__Activity__. Scan the lines below for "radius" and copy the matches.

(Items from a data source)
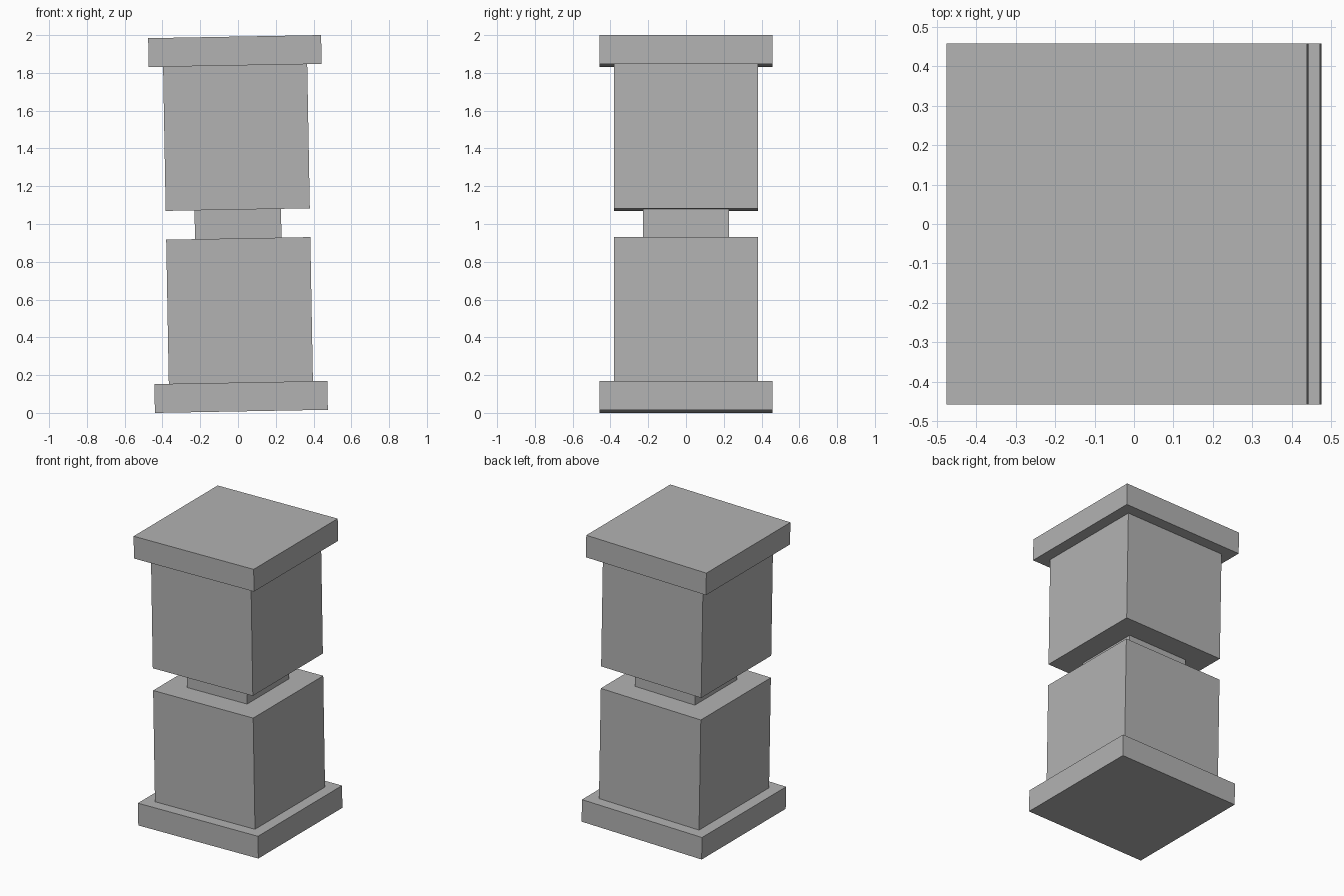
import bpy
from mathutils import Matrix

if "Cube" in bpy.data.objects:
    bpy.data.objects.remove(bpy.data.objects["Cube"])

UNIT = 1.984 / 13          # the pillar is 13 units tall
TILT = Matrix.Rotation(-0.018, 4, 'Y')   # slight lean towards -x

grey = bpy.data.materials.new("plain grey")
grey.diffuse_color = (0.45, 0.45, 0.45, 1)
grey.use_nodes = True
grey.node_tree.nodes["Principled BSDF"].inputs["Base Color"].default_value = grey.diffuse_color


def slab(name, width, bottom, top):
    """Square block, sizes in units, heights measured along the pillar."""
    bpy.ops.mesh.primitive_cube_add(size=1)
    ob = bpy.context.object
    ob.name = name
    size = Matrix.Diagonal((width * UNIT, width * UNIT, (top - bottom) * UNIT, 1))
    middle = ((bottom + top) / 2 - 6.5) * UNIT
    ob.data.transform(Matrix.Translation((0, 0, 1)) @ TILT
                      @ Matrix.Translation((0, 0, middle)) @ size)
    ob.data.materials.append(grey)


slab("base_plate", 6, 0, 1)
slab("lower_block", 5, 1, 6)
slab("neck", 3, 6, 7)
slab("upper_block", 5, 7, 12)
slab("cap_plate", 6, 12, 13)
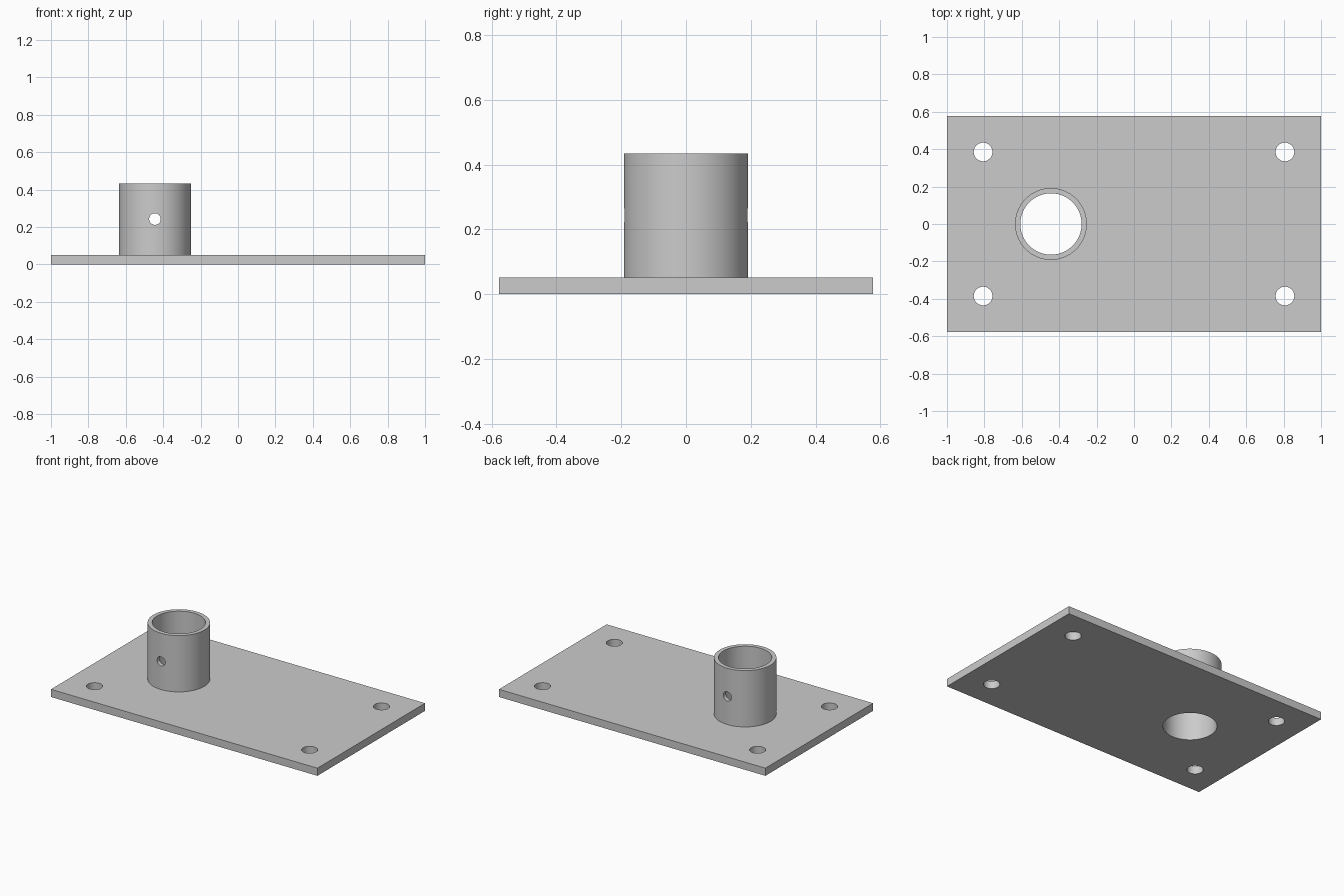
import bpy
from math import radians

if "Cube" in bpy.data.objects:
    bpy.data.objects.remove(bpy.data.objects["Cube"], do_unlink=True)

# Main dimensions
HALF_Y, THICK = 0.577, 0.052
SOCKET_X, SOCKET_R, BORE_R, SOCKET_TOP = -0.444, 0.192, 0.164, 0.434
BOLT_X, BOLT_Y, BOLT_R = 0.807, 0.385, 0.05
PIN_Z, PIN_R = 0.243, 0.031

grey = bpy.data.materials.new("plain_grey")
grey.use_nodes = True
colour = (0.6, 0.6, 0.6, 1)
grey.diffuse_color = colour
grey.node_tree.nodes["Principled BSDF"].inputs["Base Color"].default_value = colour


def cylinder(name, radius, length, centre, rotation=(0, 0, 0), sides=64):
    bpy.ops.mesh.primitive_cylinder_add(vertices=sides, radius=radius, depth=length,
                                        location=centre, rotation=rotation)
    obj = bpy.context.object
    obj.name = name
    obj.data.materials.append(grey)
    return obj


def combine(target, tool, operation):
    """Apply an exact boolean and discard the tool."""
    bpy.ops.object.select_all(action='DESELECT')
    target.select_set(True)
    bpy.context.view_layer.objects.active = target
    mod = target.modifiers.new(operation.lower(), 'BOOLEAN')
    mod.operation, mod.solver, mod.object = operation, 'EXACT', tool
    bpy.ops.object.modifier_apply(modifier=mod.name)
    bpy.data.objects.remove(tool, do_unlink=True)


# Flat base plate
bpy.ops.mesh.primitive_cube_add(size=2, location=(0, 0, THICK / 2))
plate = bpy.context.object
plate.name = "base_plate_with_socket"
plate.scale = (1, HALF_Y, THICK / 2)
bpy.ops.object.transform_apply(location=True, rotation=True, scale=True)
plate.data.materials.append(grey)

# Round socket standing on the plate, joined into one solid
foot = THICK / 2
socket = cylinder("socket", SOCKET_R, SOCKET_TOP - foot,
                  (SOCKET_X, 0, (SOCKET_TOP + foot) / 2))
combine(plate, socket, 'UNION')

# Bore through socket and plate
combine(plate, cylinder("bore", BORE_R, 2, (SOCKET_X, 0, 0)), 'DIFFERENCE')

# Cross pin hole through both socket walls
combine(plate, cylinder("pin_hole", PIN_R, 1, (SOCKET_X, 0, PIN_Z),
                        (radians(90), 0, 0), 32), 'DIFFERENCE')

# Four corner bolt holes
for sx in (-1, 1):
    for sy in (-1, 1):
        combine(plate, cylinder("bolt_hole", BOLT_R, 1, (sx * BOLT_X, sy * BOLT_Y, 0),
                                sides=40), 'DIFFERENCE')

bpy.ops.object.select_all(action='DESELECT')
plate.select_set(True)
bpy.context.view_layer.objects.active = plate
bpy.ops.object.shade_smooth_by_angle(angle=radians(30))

__Your response__.
def cylinder(name, radius, length, centre, rotation=(0, 0, 0), sides=64):
    bpy.ops.mesh.primitive_cylinder_add(vertices=sides, radius=radius, depth=length,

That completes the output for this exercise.